Charlie was sensitive and loyal. His sole job was to watch over me, and he took it seriously.
Looking back, I think he knew I had cancer long before I was diagnosed.
When I arrived home, Charlie was there to greet me. He put his head on my lap and I swear he cried along with me. Then we walked and walked and walked some more.
Charlie, a 100-pounder who used to be happy to sleep on the floor next to my side of the bed, insisted on snuggling right up to me, courteously leaving just enough room for my husband.

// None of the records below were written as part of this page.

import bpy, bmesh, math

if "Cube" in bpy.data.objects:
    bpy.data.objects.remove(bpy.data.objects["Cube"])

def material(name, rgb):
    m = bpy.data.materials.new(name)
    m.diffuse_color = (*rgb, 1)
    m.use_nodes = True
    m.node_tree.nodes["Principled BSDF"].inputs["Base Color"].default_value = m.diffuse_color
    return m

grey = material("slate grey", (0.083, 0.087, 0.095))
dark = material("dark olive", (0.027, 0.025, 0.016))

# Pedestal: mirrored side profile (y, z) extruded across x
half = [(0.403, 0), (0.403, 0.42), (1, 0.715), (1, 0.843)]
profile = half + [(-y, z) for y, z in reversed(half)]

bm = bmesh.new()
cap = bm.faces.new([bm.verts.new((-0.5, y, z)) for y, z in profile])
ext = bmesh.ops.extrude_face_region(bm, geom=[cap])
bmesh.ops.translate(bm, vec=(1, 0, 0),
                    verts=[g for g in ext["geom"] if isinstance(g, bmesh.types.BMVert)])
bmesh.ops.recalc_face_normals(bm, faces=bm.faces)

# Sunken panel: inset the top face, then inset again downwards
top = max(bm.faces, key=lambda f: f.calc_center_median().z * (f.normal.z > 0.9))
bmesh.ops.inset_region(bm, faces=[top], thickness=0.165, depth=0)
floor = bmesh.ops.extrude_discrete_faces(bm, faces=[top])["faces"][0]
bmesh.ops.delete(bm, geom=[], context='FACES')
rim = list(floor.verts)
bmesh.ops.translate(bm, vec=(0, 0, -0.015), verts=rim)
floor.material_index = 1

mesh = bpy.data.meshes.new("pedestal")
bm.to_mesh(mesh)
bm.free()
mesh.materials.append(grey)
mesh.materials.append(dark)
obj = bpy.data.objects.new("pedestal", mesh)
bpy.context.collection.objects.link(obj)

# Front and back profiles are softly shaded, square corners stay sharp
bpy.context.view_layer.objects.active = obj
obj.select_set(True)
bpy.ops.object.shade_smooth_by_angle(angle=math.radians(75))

Chemo started immediately. After a couple infusions, my energy was waning. And it was winter. The chemo caused my fingers to tingle and I needed gloves just to reach into the refrigerator. Walking outside in cold rain or snow became a challenge. When drops of water hit my face, it felt like tiny pinpricks.
However, I had a big dog that liked his daily walks. My husband bought me super warm, waterproof gloves and I bundled up and kept walking with Charlie. On very cold or snowy days, we took to the woods for trail walks – my face was more protected from the elements beneath the canopy of trees.
On a regular visit to the oncologist, he remarked on my “good health and complexion” and asked if I was getting any exercise. I told him about Charlie and how we were keeping routine in a life that cancer treatment was changing daily.
Charlie wasn’t a trained service dog but instinctively he knew I needed him, and he never left my side. He lifted my spirits — and on my worst days, even my hand to pet him — and kept me moving.
Fast forward to 2017. Our walks slowed down because of Charlie’s arthritis, but we persevered. I gave him glucosamine/chondroitin for his joints and vet-prescribed medication for inflammation and pain.
His last major walk was Thanksgiving Day 2017. We stayed closer to home after that, walking to the mailbox and tending the gardens.
By late summer 2018, Charlie developed neuropathy in his rear paws. His legs were weak, and he needed help to go outside. He accepted my assistance, but I knew it was really because he wanted to stay close and protect me.
It became clear that Charlie was never going to give up, despite his obvious pain. I needed to be his protector, to do right by him as he selflessly did for me and my family.
Never did I have a more faithful, loyal companion. Never did I come to so treasure a gift I only thought I didn’t want.